*Source texts of formatted documents:*
◆ ◆ ◆ ◆ ◆ ◆ ◆
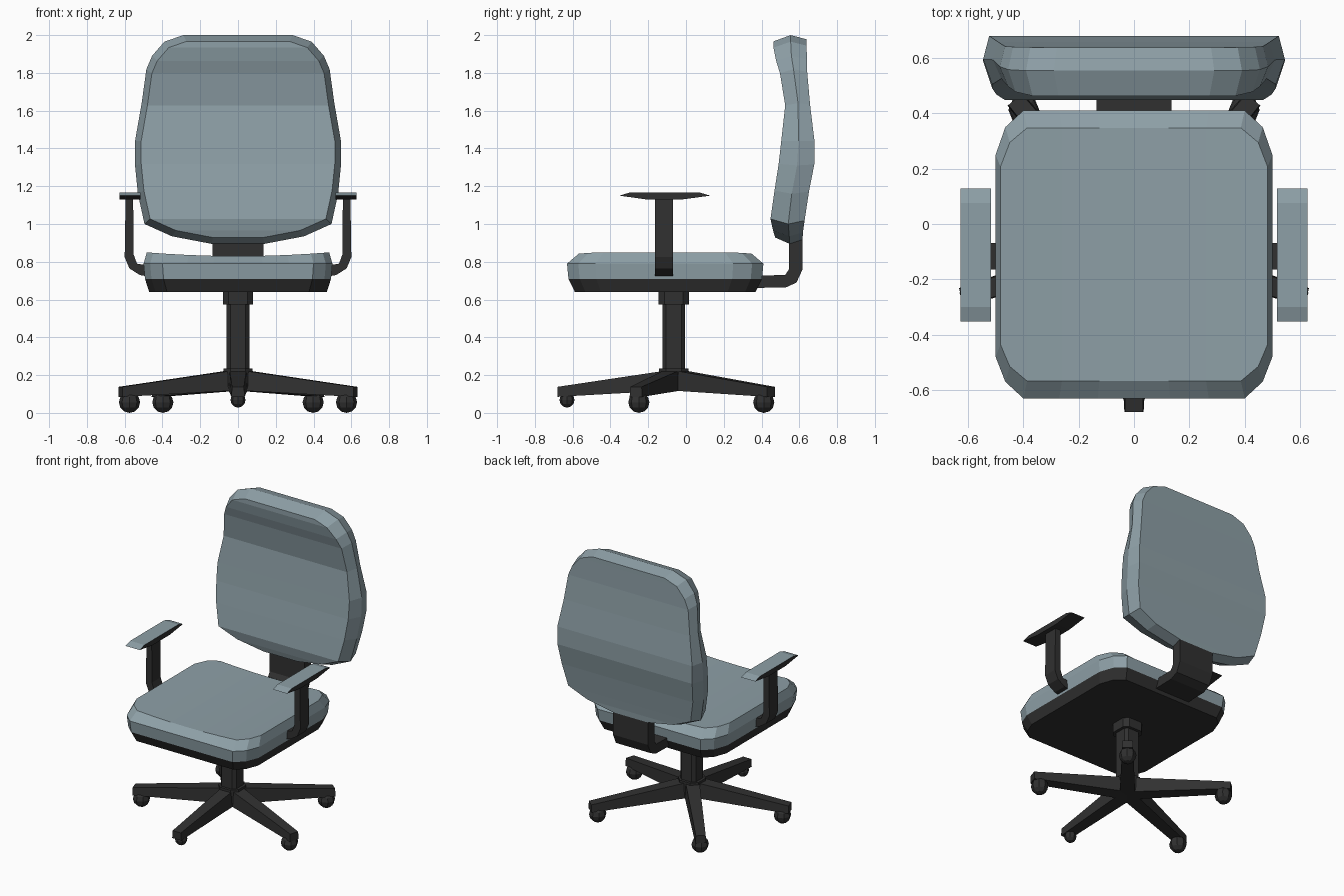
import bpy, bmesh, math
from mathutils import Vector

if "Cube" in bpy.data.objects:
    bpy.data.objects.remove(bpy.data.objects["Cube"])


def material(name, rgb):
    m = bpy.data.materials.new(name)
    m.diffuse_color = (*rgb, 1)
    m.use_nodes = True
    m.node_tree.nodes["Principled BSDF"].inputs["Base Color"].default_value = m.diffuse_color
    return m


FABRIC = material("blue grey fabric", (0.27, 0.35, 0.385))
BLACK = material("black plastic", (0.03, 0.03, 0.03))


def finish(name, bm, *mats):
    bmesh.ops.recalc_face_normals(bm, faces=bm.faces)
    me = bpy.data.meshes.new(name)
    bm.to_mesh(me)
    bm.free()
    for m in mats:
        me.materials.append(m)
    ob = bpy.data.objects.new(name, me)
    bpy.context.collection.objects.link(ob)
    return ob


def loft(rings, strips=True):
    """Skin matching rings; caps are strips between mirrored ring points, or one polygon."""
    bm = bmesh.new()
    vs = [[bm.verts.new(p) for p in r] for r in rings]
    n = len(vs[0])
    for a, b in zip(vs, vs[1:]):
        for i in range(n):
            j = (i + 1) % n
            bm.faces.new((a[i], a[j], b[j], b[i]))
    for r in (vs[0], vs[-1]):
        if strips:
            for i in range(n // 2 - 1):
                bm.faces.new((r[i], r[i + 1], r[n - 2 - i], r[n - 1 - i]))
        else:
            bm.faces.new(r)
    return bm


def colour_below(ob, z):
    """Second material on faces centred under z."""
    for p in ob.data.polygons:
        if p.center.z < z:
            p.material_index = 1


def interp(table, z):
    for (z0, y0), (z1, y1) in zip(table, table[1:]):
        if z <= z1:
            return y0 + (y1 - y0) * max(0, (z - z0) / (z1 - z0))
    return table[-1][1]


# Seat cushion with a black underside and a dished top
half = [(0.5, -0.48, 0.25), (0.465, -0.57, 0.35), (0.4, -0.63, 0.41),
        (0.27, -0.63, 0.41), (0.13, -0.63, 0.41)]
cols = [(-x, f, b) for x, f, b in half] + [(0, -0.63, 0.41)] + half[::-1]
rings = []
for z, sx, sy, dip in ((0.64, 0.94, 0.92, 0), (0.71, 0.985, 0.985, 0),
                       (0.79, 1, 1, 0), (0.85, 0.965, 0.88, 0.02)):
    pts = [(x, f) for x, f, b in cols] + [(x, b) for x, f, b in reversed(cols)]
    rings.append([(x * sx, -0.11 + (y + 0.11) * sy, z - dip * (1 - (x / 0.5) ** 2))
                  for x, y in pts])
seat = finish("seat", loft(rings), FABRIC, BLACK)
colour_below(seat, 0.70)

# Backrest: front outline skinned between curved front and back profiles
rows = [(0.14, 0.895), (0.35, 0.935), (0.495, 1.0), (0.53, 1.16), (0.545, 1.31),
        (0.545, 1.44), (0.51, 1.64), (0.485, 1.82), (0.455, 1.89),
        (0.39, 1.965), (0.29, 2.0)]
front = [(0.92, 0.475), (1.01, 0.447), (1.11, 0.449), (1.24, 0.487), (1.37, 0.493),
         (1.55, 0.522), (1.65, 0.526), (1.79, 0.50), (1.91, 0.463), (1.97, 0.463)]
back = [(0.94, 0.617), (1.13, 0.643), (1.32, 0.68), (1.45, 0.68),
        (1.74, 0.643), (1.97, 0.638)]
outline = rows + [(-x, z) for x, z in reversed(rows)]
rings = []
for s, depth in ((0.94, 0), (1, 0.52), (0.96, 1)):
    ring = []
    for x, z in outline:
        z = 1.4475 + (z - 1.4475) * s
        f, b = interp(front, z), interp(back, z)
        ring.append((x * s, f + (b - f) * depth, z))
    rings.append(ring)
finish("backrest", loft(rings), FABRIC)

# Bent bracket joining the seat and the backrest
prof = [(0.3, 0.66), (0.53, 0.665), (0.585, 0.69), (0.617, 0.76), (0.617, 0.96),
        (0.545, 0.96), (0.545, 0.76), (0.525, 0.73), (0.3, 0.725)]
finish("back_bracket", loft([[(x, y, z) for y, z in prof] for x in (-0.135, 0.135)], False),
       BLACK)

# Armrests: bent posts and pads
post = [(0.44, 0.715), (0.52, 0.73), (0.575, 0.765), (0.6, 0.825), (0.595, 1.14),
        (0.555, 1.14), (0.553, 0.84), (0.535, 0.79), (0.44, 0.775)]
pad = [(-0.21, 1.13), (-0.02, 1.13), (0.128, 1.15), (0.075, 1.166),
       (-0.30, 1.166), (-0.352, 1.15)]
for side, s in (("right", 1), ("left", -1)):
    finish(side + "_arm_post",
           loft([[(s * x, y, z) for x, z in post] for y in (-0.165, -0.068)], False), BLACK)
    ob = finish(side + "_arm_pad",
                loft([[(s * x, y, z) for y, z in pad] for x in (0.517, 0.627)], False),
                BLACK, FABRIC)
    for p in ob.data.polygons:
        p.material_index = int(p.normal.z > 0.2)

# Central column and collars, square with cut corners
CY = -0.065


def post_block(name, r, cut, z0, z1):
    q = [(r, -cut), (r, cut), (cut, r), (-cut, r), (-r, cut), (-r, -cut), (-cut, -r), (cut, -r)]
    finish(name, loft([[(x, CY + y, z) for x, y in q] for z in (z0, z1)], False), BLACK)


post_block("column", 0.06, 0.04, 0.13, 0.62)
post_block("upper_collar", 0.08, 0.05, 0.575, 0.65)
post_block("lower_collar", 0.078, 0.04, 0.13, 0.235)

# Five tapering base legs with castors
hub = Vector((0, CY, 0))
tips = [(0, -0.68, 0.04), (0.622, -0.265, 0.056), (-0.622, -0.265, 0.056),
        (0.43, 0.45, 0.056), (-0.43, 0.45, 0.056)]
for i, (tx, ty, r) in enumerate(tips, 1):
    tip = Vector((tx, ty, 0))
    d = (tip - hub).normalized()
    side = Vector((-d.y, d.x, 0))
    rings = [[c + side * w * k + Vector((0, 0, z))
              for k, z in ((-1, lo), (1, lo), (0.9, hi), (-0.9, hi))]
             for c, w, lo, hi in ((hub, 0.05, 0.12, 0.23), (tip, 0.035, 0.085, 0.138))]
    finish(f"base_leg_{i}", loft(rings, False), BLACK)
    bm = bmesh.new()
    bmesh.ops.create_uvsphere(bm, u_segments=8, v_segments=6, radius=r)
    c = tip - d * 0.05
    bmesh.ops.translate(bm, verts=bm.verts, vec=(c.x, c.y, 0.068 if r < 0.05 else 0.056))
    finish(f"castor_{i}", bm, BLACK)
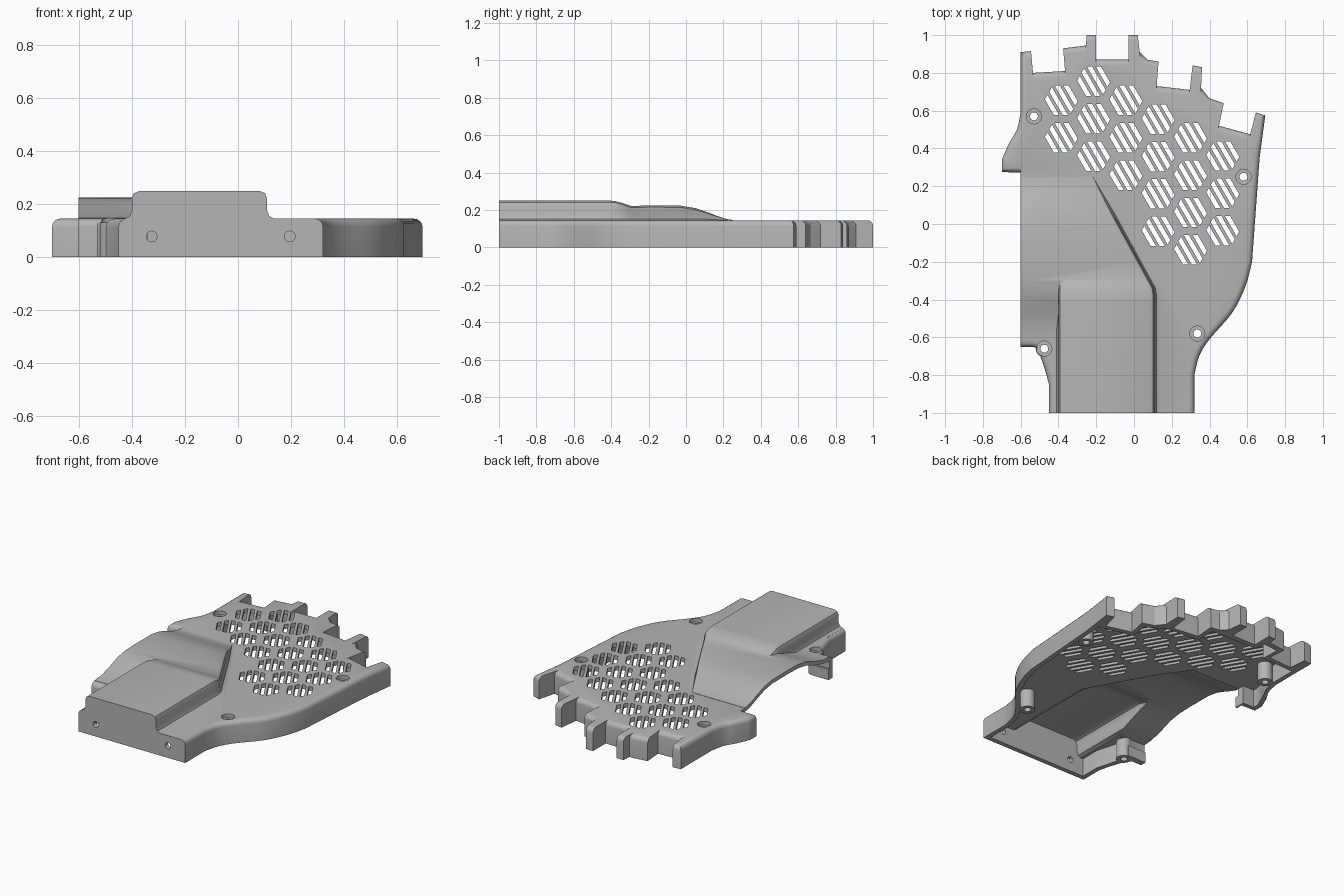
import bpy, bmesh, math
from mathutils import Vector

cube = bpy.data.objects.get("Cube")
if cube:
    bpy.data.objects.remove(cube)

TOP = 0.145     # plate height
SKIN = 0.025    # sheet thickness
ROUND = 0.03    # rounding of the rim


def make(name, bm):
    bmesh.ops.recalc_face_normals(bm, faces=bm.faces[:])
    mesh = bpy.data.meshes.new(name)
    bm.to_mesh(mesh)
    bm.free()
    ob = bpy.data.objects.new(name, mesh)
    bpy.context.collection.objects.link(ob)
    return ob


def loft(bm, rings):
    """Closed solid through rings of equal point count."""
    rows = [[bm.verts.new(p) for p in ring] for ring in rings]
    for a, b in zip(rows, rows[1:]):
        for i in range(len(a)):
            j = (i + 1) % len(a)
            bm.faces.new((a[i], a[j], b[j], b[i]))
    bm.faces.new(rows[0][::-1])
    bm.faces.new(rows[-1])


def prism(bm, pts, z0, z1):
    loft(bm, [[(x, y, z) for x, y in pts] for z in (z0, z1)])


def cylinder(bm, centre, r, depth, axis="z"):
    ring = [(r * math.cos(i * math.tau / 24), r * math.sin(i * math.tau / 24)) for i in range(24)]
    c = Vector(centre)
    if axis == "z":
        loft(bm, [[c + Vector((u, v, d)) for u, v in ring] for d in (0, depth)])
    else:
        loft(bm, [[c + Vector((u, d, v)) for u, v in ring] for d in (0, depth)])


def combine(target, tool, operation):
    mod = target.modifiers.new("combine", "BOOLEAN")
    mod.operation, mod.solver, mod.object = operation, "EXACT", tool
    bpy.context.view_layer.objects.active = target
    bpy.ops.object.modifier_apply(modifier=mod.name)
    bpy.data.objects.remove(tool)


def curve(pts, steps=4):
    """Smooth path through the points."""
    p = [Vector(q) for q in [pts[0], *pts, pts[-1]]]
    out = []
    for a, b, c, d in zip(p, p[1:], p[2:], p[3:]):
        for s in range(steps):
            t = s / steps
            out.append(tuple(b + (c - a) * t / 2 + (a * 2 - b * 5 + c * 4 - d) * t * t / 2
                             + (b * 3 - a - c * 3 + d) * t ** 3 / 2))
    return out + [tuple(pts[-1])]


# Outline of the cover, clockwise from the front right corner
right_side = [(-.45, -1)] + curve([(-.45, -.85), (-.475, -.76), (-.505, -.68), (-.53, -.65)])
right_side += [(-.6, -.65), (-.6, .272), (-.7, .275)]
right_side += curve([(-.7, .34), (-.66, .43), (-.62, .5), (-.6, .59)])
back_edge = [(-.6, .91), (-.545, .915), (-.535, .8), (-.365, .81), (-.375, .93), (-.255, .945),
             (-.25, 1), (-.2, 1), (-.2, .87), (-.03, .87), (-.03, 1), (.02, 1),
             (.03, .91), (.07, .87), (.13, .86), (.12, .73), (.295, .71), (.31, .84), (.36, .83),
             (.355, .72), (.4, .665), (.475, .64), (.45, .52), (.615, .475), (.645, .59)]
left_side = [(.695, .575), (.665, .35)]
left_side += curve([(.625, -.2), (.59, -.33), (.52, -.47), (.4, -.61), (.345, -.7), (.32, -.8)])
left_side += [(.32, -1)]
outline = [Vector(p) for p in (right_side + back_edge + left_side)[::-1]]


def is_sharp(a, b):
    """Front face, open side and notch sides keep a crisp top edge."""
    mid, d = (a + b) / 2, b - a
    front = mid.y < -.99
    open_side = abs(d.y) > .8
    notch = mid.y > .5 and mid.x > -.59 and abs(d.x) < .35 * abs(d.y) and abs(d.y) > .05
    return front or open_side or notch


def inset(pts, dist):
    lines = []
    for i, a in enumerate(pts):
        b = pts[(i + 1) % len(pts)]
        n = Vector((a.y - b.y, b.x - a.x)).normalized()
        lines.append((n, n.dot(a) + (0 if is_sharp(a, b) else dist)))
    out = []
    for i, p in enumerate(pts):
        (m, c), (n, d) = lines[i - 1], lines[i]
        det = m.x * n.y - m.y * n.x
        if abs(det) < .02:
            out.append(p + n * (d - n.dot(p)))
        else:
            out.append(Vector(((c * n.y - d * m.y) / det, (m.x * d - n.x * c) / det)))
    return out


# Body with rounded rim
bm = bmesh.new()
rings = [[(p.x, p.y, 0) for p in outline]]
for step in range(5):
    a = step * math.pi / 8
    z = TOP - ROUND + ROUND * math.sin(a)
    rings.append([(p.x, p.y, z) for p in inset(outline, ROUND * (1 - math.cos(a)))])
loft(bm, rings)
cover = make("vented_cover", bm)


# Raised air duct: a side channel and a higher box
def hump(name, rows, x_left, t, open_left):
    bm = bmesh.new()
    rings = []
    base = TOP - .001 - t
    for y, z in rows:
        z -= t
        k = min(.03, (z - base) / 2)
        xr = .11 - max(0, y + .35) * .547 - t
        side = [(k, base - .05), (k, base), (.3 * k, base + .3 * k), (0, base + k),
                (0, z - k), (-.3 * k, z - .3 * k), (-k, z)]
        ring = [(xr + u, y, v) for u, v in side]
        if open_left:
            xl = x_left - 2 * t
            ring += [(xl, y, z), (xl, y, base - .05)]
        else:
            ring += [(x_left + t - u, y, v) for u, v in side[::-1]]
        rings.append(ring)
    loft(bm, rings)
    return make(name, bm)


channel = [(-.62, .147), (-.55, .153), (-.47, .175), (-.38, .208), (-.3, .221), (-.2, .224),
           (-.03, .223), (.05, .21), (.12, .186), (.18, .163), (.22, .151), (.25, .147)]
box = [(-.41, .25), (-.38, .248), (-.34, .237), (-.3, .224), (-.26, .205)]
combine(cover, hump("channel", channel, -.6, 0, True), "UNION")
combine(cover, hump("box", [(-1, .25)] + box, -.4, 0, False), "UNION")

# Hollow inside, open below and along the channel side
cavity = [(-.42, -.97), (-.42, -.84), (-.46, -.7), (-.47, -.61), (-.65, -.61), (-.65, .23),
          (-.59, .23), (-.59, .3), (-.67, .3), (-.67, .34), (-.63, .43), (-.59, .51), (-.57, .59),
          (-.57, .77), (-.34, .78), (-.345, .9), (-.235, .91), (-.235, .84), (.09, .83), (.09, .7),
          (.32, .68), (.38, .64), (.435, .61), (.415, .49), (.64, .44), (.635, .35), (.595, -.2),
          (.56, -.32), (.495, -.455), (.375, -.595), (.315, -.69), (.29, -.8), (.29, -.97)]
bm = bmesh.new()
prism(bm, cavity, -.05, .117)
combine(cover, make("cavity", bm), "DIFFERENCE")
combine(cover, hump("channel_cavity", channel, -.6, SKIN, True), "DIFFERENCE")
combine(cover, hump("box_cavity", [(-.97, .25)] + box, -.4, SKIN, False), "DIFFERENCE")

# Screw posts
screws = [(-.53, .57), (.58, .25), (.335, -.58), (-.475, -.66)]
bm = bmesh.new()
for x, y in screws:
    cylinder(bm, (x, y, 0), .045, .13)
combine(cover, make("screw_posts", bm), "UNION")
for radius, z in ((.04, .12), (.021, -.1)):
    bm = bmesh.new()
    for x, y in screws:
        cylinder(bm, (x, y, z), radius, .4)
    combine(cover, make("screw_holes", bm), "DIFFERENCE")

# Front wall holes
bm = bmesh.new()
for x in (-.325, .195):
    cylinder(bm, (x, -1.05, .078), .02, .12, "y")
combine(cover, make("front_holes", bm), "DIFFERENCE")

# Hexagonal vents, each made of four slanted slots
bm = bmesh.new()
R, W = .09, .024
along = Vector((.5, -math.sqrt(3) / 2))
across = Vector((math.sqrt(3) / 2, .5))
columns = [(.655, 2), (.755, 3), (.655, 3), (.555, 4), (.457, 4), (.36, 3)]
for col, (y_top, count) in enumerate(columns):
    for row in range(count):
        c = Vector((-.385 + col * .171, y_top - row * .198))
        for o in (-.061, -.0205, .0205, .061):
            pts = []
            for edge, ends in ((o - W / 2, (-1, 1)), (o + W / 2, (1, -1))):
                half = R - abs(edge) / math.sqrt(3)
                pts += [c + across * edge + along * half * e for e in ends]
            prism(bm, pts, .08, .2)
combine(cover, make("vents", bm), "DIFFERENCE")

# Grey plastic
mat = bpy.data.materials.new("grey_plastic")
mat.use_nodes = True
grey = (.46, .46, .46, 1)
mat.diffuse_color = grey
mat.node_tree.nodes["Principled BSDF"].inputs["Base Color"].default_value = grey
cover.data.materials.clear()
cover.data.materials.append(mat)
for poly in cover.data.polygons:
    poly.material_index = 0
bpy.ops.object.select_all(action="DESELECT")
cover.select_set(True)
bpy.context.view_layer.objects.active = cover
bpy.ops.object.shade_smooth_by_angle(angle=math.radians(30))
◆ ◆ ◆ ◆ ◆ ◆ ◆
*DESCRIPTION OF THE TASK:* Could you please write out exactly the lines from the start of the entries above through the line that holds "m.diffuse_color = (*rgb, 1)", both included, with no pictures?

*ANSWER BOX:*
import bpy, bmesh, math
from mathutils import Vector

if "Cube" in bpy.data.objects:
    bpy.data.objects.remove(bpy.data.objects["Cube"])


def material(name, rgb):
    m = bpy.data.materials.new(name)
    m.diffuse_color = (*rgb, 1)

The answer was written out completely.